The results of English Heritage’s first ever survey of the condition of conservation areas shows the top threats to be:
- Plastic windows and doors (83% of conservation areas affected)
- Poorly maintained roads and pavements (60%)
- Street clutter (45%)
- Loss of front garden walls, fences and hedges (43%)
- Unsightly satellite dishes (38%) – the effects of traffic calming or traffic management (36%)
- Alterations to the fronts, roofs and chimneys of buildings (34%)
- Unsympathetic extensions (31%)
- Impact of advertisements (23%)
- Neglected green spaces (18%)
Based on the findings of the survey, English Heritage has launched a Conservation Areas at Risk campaign to get residents, local groups and councils working together to improve these special places before it is too late.
Dr Simon Thurley, Chief Executive of English Heritage, said: “To find out for the first time ever what condition the nation’s conservation areas are in, we asked every local authority to complete questionnaires for each of its conservation areas. We are delighted that 75% responded, a heroic effort on behalf of council conservation teams.”

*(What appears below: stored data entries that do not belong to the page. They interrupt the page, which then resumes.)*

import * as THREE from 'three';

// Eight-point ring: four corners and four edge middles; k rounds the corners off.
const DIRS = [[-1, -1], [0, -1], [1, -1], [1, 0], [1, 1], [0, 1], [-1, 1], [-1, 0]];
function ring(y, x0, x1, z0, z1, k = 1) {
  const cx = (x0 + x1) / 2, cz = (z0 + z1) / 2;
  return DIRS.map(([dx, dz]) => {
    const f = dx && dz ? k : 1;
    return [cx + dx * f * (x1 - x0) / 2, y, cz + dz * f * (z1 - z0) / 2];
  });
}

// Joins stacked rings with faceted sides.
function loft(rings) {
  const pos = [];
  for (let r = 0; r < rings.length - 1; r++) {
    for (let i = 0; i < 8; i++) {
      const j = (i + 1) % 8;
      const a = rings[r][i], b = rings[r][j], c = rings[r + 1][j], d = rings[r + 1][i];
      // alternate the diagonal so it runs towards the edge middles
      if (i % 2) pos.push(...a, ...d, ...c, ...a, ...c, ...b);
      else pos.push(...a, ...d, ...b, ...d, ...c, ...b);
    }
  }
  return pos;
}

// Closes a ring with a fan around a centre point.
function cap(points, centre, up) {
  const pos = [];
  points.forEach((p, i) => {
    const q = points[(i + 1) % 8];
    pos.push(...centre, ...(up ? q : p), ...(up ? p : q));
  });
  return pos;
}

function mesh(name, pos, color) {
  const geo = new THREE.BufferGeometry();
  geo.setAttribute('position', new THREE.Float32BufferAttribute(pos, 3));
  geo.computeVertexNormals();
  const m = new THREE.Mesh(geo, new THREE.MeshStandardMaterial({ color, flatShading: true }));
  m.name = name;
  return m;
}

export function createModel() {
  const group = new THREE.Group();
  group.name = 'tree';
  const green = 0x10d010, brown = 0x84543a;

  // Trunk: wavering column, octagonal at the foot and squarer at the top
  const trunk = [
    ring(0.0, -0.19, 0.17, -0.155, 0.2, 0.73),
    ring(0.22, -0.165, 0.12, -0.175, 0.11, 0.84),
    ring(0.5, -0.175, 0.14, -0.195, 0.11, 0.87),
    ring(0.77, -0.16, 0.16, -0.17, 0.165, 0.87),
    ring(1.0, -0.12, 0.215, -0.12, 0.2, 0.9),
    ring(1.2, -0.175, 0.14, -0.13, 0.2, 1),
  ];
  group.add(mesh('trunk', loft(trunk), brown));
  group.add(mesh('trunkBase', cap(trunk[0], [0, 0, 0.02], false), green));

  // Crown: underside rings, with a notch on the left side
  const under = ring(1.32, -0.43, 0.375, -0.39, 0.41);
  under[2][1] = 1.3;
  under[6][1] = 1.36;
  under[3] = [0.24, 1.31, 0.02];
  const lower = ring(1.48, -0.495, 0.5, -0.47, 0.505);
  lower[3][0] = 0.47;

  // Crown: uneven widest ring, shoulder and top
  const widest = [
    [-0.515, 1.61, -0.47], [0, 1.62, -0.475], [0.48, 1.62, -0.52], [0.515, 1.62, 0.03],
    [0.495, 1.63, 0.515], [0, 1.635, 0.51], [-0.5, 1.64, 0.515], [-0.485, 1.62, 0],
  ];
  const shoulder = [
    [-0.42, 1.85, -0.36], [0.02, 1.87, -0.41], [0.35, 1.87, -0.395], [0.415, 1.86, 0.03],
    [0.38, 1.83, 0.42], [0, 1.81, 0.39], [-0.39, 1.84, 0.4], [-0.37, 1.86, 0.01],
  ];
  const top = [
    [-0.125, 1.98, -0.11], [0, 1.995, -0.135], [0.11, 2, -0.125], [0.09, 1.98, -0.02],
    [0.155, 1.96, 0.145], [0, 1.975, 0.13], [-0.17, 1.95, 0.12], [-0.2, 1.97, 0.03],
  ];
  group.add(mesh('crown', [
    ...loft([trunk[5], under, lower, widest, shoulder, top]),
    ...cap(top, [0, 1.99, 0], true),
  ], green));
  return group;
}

“Analysing the results it is clear the problems fall into two main areas: what owners do to their properties and what councils do or fail to do to the streets, pavements, parks and public spaces. So, we are asking for three things. First, we want councils to make more use of Article 4 Directions – only 13% of conservation areas currently have one – to protect small but important original details such as windows, doors and front gardens. Lose these and slowly but inevitably you lose the character and the history that made the area special in the first place. And where there are neglected or derelict buildings, councils should use their powers to encourage owners to repair or sell them.”
“Secondly, we want council departments to work together to take better care of the public areas. Highways and Environmental Services teams, even Health and Education departments whose buildings often dominate a conservation area, they all need to co-operate to save the public parts of conservation areas from decay. Conservation areas should not just be the responsibility of the council’s Conservation Officer. Thirdly, we want local people to get involved. Our survey shows that conservation areas with community support are more than twice as likely to have improved over the last three years as those without. And there are countless instances where civic societies and residents groups are helping councils by finding out what local people value, by doing street clutter audits, commenting on planning applications or helping to prepare local lists of historic buildings.”

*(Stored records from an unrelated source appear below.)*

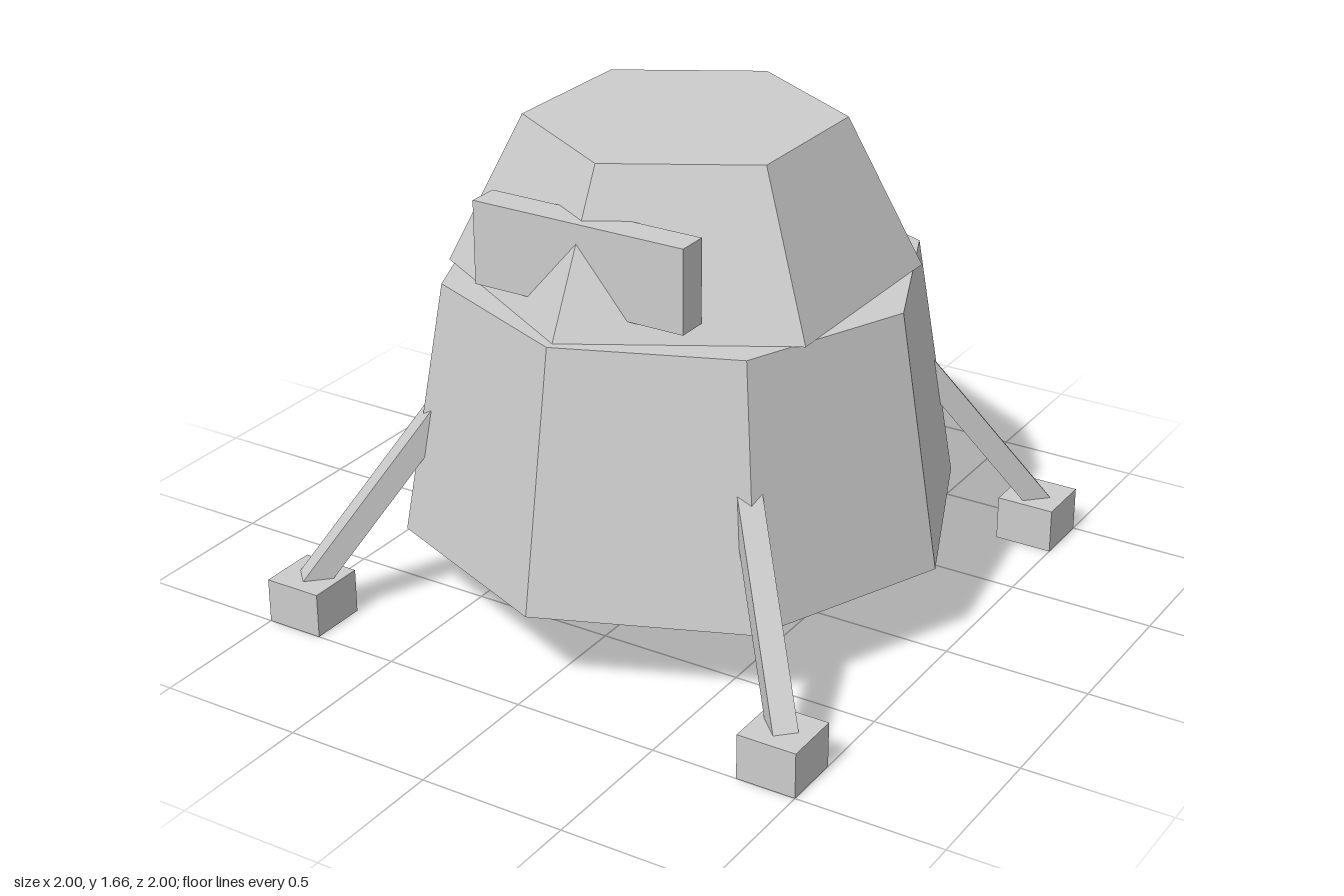
import * as THREE from 'three';

export function createModel() {
  const model = new THREE.Group();
  model.name = 'landingCapsule';
  const grey = new THREE.MeshStandardMaterial({ color: 0xcccccc });
  grey.name = 'hull grey';

  const add = (parent, name, geometry, x, y, z) => {
    const mesh = new THREE.Mesh(geometry, grey);
    mesh.name = name;
    mesh.position.set(x, y, z);
    parent.add(mesh);
    return mesh;
  };

  // Tapered prism with flat sides and a corner facing the front
  const prism = (top, bottom, height, sides) => {
    const g = new THREE.CylinderGeometry(top, bottom, height, sides).toNonIndexed();
    g.computeVertexNormals();
    return g;
  };

  // Eight-sided lower hull and six-sided cabin
  add(model, 'lowerHull', prism(0.8, 0.947, 0.866, 8), 0, 0.723, 0);
  add(model, 'cabin', prism(0.52, 0.77, 0.505, 6), 0, 1.4075, 0);

  // Window block cut by the front ridge of the cabin
  add(model, 'windowBlock', new THREE.BoxGeometry(0.765, 0.28, 0.107), 0, 1.36, 0.578);

  // Four diagonal legs, each a sloping square strut on a foot block
  const up = new THREE.Vector3(0, 1, 0);
  const strutGeometry = new THREE.BoxGeometry(0.08, 1, 0.08);
  const footGeometry = new THREE.BoxGeometry(0.203, 0.155, 0.203);
  const names = ['frontLeft', 'backLeft', 'backRight', 'frontRight'];
  names.forEach((name, i) => {
    const leg = new THREE.Group();
    leg.name = name + 'Leg';
    leg.rotation.y = Math.PI / 4 + i * Math.PI / 2;
    model.add(leg);

    const low = new THREE.Vector3(0, 0.08, 1.311);
    const high = new THREE.Vector3(0, 0.75, 0.79);
    const mid = low.clone().add(high).multiplyScalar(0.5);
    const strut = add(leg, name + 'Strut', strutGeometry, mid.x, mid.y, mid.z);
    const along = high.clone().sub(low);
    strut.scale.y = along.length();
    strut.quaternion.setFromUnitVectors(up, along.normalize());

    // Feet stay square to the axes
    const foot = add(leg, name + 'Foot', footGeometry, 0, 0.0775, 0.8985 * Math.SQRT2);
    foot.rotation.y = Math.PI / 4;
  });

  return model;
}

There are also financial reasons why caring for your conservation area makes sense. An English Heritage poll of estate agents reveals that 82% think original features add value to a property and 75% think being in a well-kept conservation area enhances house prices.

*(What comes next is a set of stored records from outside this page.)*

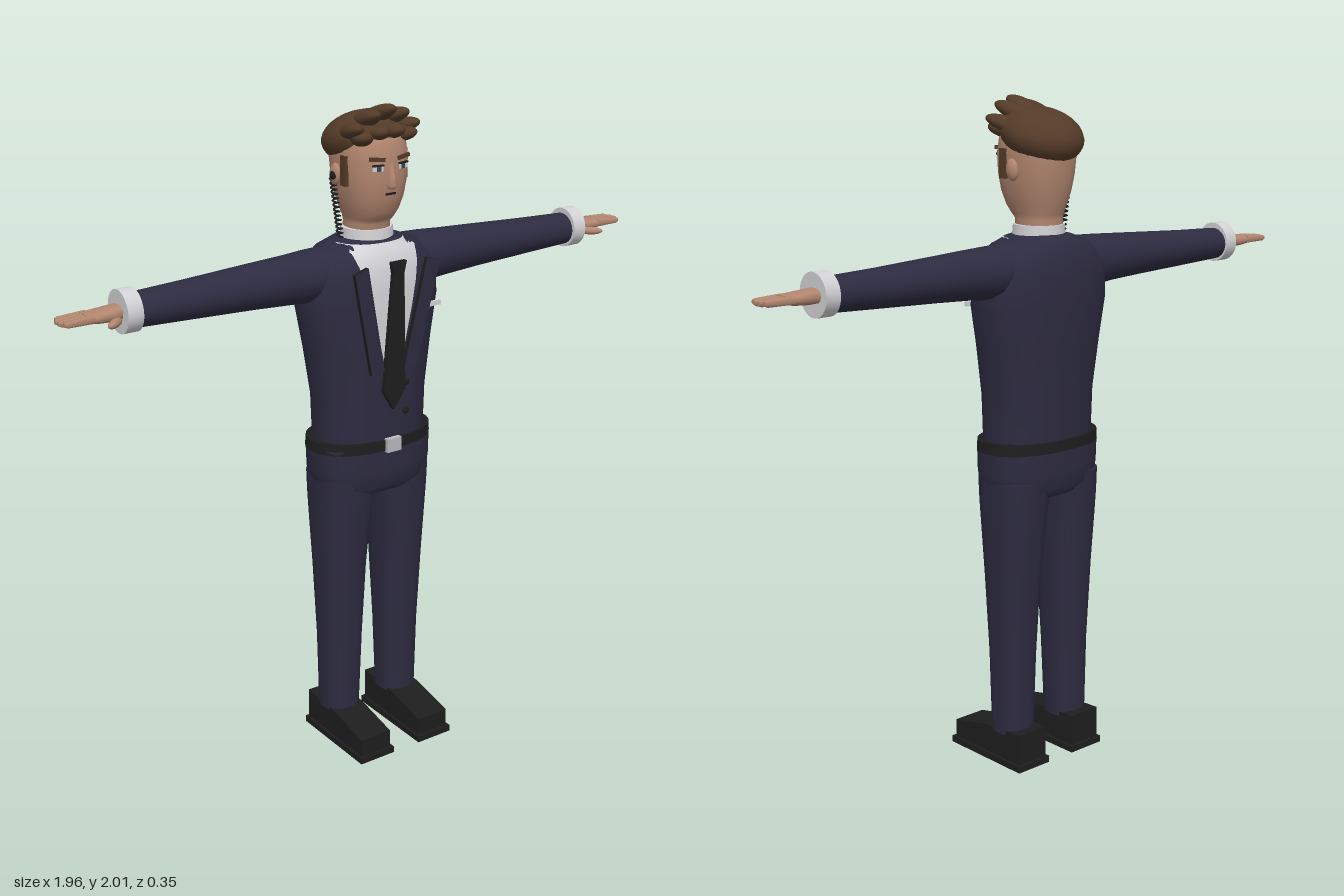
import * as THREE from 'three';

const mat = (name, color) => {
  const m = new THREE.MeshStandardMaterial({ color });
  m.name = name;
  return m;
};

// Superelliptic loft. Rings are [t, a0, a1, b0, b1].
// Vertical: t = y, a = x, b = z. Sideways: t = x, a = z, b = y.
function loft(rings, { n = 2.3, seg = 32, sideways = false } = {}) {
  const pos = [], idx = [];
  const put = (a, t, b) => (sideways ? pos.push(t, b, a) : pos.push(a, t, b));
  const addRing = ([t, a0, a1, b0, b1]) => {
    for (let i = 0; i < seg; i++) {
      const th = (i / seg) * Math.PI * 2, c = Math.cos(th), s = Math.sin(th);
      const e = (v) => Math.sign(v) * Math.abs(v) ** (2 / n);
      put((a0 + a1) / 2 + ((a1 - a0) / 2) * e(c), t, (b0 + b1) / 2 + ((b1 - b0) / 2) * e(s));
    }
  };
  rings.forEach(addRing);
  for (let r = 0; r < rings.length - 1; r++) {
    for (let i = 0; i < seg; i++) {
      const j = (i + 1) % seg, p = r * seg, q = p + seg;
      idx.push(p + i, q + i, p + j, p + j, q + i, q + j);
    }
  }
  [rings[0], rings[rings.length - 1]].forEach((ring, k) => {
    const s = pos.length / 3;
    addRing(ring);
    put((ring[1] + ring[2]) / 2, ring[0], (ring[3] + ring[4]) / 2);
    for (let i = 0; i < seg; i++) {
      const j = (i + 1) % seg;
      idx.push(s + seg, ...(k ? [s + j, s + i] : [s + i, s + j]));
    }
  });
  const g = new THREE.BufferGeometry();
  g.setAttribute('position', new THREE.Float32BufferAttribute(pos, 3));
  g.setIndex(idx);
  g.computeVertexNormals();
  return g;
}

// Front surface of a vertical loft at (x, y)
function frontZ(rings, x, y, n = 2.3) {
  let k = 0;
  while (k < rings.length - 2 && rings[k + 1][0] < y) k++;
  const f = (y - rings[k][0]) / (rings[k + 1][0] - rings[k][0]);
  const [, x0, x1, z0, z1] = rings[k].map((v, i) => v + (rings[k + 1][i] - v) * f);
  const u = Math.min(1, Math.abs(x - (x0 + x1) / 2) / ((x1 - x0) / 2));
  return (z0 + z1) / 2 + ((z1 - z0) / 2) * (1 - u ** n) ** (1 / n);
}

// Mirror across x and keep the faces outward
function mirrored(geo) {
  const g = geo.index ? geo.toNonIndexed() : geo.clone();
  g.scale(-1, 1, 1);
  for (const key of Object.keys(g.attributes)) {
    const a = g.attributes[key], w = a.itemSize;
    for (let i = 0; i < a.count; i += 3) {
      for (let c = 0; c < w; c++) {
        const p = (i + 1) * w + c, q = (i + 2) * w + c;
        [a.array[p], a.array[q]] = [a.array[q], a.array[p]];
      }
    }
  }
  return g;
}

// Flat extruded plate that leans forward towards the top
function plate(points, depth, zAt) {
  const g = new THREE.ExtrudeGeometry(new THREE.Shape(points.map((p) => new THREE.Vector2(...p))),
    { depth, bevelEnabled: false });
  const p = g.attributes.position;
  for (let i = 0; i < p.count; i++) p.setZ(i, p.getZ(i) + zAt(p.getY(i)));
  g.computeVertexNormals();
  return g;
}

const box = (w, h, d, x, y, z) => new THREE.BoxGeometry(w, h, d).translate(x, y, z);
const ball = (rx, ry, rz, tilt, turn, x, y, z) => new THREE.SphereGeometry(1, 24, 16)
  .scale(rx, ry, rz).rotateX(tilt).rotateY(turn).translate(x, y, z);

export function createModel() {
  const suit = mat('navy suit', 0x2d2b40), black = mat('black', 0x1e1e1f);
  const white = mat('white cloth', 0xd2d2d6), skin = mat('skin', 0xb2866f);
  const hair = mat('brown hair', 0x543b28), silver = mat('silver', 0xb9b9be);
  const iris = mat('eye blue', 0x34475c);
  const shirtMat = mat('white shirt', 0xd2d2d6);
  shirtMat.side = THREE.DoubleSide;

  const model = new THREE.Group();
  model.name = 'suitedMan';
  const add = (name, geo, m) => {
    const mesh = new THREE.Mesh(geo, m);
    mesh.name = name;
    model.add(mesh);
  };
  const pair = (name, geo, m) => {
    add('left' + name, geo, m);
    const g = mirrored(geo);
    geo.groups.forEach((r) => { if (!g.groups.length || g.groups.length < geo.groups.length) g.addGroup(r.start, r.count, r.materialIndex); });
    add('right' + name, g, m);
  };

  // Jacket
  const sym = (y, h, z0, z1) => [y, -h, h, z0, z1];
  const torso = [sym(0.99, 0.18, -0.15, 0.085), sym(1.15, 0.184, -0.155, 0.09), sym(1.3, 0.207, -0.163, 0.092),
    sym(1.42, 0.23, -0.168, 0.092), sym(1.5, 0.228, -0.166, 0.088), sym(1.55, 0.205, -0.16, 0.08),
    sym(1.59, 0.16, -0.145, 0.064), sym(1.612, 0.1, -0.125, 0.045), sym(1.62, 0.06, -0.11, 0.03)];
  add('jacketBody', loft(torso), suit);
  pair('Sleeve', loft([[0.1, -0.12, 0.03, 1.47, 1.6], [0.2, -0.125, 0.035, 1.443, 1.597], [0.27, -0.116, 0.032, 1.45, 1.593],
    [0.4, -0.112, 0.024, 1.457, 1.586], [0.6, -0.104, 0.015, 1.465, 1.575], [0.775, -0.095, 0.008, 1.472, 1.568]],
  { n: 2, sideways: true }), suit);
  pair('Cuff', loft([[0.757, -0.102, 0.018, 1.462, 1.585], [0.803, -0.102, 0.018, 1.462, 1.585]], { n: 2, sideways: true }), white);

  // Shirt panel laid over the chest
  const panel = new THREE.PlaneGeometry(1, 1, 16, 24), pp = panel.attributes.position;
  for (let i = 0; i < pp.count; i++) {
    const v = pp.getY(i) + 0.5, y = 1.15 + v * 0.46, x = pp.getX(i) * 2 * (0.004 + 0.108 * Math.min(1, v * 1.02));
    pp.setXYZ(i, x, y, frontZ(torso, Math.min(Math.abs(x), 0.108), y) + 0.005);
  }
  panel.computeVertexNormals();
  add('shirtFront', panel, shirtMat);
  const lean = (y) => 0.088 + (y - 1.2) * 0.05;
  pair('Lapel', plate([[0.103, 1.565], [0.035, 1.24], [0.08, 1.235], [0.148, 1.55]], 0.014, lean), [suit, black]);
  add('tie', plate([[-0.026, 1.57], [-0.019, 1.535], [-0.038, 1.175], [0, 1.115], [0.038, 1.175], [0.019, 1.535], [0.026, 1.57]],
    0.014, (y) => lean(y) + 0.005), black);
  add('collar', loft([sym(1.608, 0.079, -0.114, 0.04), sym(1.645, 0.077, -0.112, 0.036)], { n: 2 }), white);
  add('pocketSquare', box(0.055, 0.014, 0.009, 0.148, 1.412, 0.088), white);
  for (const y of [1.19, 1.1]) add('jacketButton', ball(0.011, 0.011, 0.006, 0, 0, 0.05, y, 0.092), black);

  // Belt
  add('belt', loft([sym(0.987, 0.204, -0.161, 0.094), sym(1.02, 0.202, -0.16, 0.094)]), black);
  add('buckle', box(0.05, 0.042, 0.016, 0, 1.005, 0.098), silver);

  // Trousers
  add('hips', loft([sym(0.845, 0.165, -0.13, 0.065), sym(0.87, 0.188, -0.148, 0.083), sym(0.92, 0.197, -0.152, 0.087),
    sym(1.0, 0.2, -0.153, 0.087)], { n: 2.6 }), suit);
  pair('Leg', loft([[0.1, 0.05, 0.168, -0.1, 0.02], [0.35, 0.041, 0.172, -0.106, 0.029], [0.6, 0.03, 0.181, -0.12, 0.045],
    [0.75, 0.018, 0.187, -0.133, 0.058], [0.83, 0.007, 0.19, -0.14, 0.066], [0.9, 0, 0.192, -0.143, 0.07]], { n: 2.5 }), suit);

  // Shoes: wedge upper on a wider sole
  const upper = new THREE.ExtrudeGeometry(new THREE.Shape([[-0.165, 0.01], [0.132, 0.01], [0.132, 0.117], [-0.015, 0.108], [-0.165, 0.076]]
    .map((p) => new THREE.Vector2(...p))), { depth: 0.108, bevelEnabled: false });
  pair('ShoeUpper', upper.rotateY(Math.PI / 2).translate(0.056, 0, 0), black);
  pair('ShoeSole', box(0.124, 0.02, 0.316, 0.11, 0.01, 0.018), black);

  // Hands
  pair('Palm', loft([[0.79, -0.075, -0.015, 1.503, 1.545], [0.83, -0.08, -0.01, 1.502, 1.542], [0.87, -0.082, -0.008, 1.505, 1.538],
    [0.905, -0.081, -0.009, 1.51, 1.535]], { n: 2.6, seg: 20, sideways: true }), skin);
  for (let i = 0; i < 4; i++) {
    const z = -0.0725 + i * 0.0182, tip = [0.972, 0.98, 0.98, 0.972][i];
    pair('Finger', loft([[0.885, z - 0.0094, z + 0.0094, 1.512, 1.535], [tip - 0.008, z - 0.009, z + 0.009, 1.513, 1.531],
      [tip, z - 0.006, z + 0.006, 1.517, 1.528]], { n: 3, seg: 12, sideways: true }), skin);
  }
  pair('Thumb', ball(0.036, 0.012, 0.013, 0, -0.68, 0.838, 1.51, 0.007), skin);

  // Head and neck
  const head = [sym(1.6, 0.066, -0.108, 0.03), sym(1.66, 0.064, -0.106, 0.03), sym(1.675, 0.068, -0.11, 0.046),
    sym(1.7, 0.078, -0.119, 0.064), sym(1.74, 0.091, -0.13, 0.078), sym(1.79, 0.1, -0.139, 0.086), sym(1.85, 0.105, -0.144, 0.086),
    sym(1.9, 0.1, -0.142, 0.078), sym(1.94, 0.08, -0.12, 0.055), sym(1.96, 0.04, -0.08, 0.01)];
  add('head', loft(head), skin);
  add('nose', loft([sym(1.772, 0.012, 0.06, 0.096), sym(1.783, 0.016, 0.06, 0.107), sym(1.81, 0.011, 0.06, 0.1),
    sym(1.845, 0.008, 0.06, 0.088)], { n: 2, seg: 16 }), skin);
  pair('Ear', ball(0.014, 0.032, 0.022, 0.15, 0, 0.105, 1.805, -0.04), skin);
  const onFace = (w, h, x, y, lift, roll = 0) => new THREE.BoxGeometry(w, h, 0.006).rotateZ(roll).rotateY(x * 5)
    .translate(x, y, frontZ(head, x, y) + lift);
  pair('EyeWhite', onFace(0.032, 0.014, 0.043, 1.832, 0), white);
  pair('Iris', onFace(0.013, 0.014, 0.041, 1.832, 0.002), iris);
  pair('EyeLid', onFace(0.036, 0.005, 0.043, 1.841, 0.002), black);
  pair('Eyebrow', onFace(0.048, 0.011, 0.045, 1.858, 0.002, 0.1), hair);
  add('mouth', onFace(0.032, 0.006, 0, 1.757, 0), black);

  // Hair: cap tilted up at the front, with swept-back locks on top
  add('hairCap', ball(0.122, 0.076, 0.125, -0.3, 0, 0, 1.898, -0.05), hair);
  pair('Sideburn', box(0.012, 0.085, 0.026, 0.102, 1.82, 0), hair);
  [-2, -1, 0, 1, 2].forEach((k) => add('hairLock', ball(0.033, 0.024, 0.09, -0.27 - 0.05 * (2 - Math.abs(k)), k * 0.16,
    k * 0.038, 1.968 - 0.011 * k * k, 0.012 - 0.005 * k * k), hair));
  [-1.5, -0.5, 0.5, 1.5].forEach((k) => add('frontLock', ball(0.032, 0.022, 0.05, -0.2, k * 0.3,
    k * 0.045, 1.928 - 0.007 * k * k, 0.05 - 0.006 * k * k), hair));

  // Earpiece with a coiled wire
  const coil = [];
  for (let i = 0; i <= 168; i++) {
    const t = i / 168, a = t * Math.PI * 28;
    coil.push(new THREE.Vector3(-0.083 - 0.026 * t + 0.008 * Math.cos(a), 1.615 + 0.18 * t, -0.05 + 0.008 * Math.sin(a)));
  }
  add('earpieceWire', new THREE.TubeGeometry(new THREE.CatmullRomCurve3(coil), 336, 0.003, 5), black);
  add('earpiece', ball(0.01, 0.013, 0.012, 0, 0, -0.115, 1.803, -0.036), black);

  return model;
}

Dr Thurley continued: “Millions of us live in, work in, pass through or visit conservation areas. They are the centres of historic towns and villages, 1930s suburbs, rural idylls or estates of industrial workers’ cottages: the local heritage which gives England its distinctiveness. These are difficult economic times but our research shows that conservation areas do not need time-consuming or costly measures, just prioritising as places people cherish, the commitment of the whole council and good-management by residents and councils alike. Well-cared for they encourage good neighbourliness, give a boost to the local economy and will continue to be a source of national pride and joy for generations to come.”
Our Conservation Work
English Heritage is probably best known for the historic sites in our care which are open to the public. Less well known is our role in looking after the historic environment as a whole, including historic buildings, monuments and areas, and archaeological remains. We aim not only to ensure the preservation of our historic surroundings for the future, but also to encourage people to appreciate and enjoy this heritage today.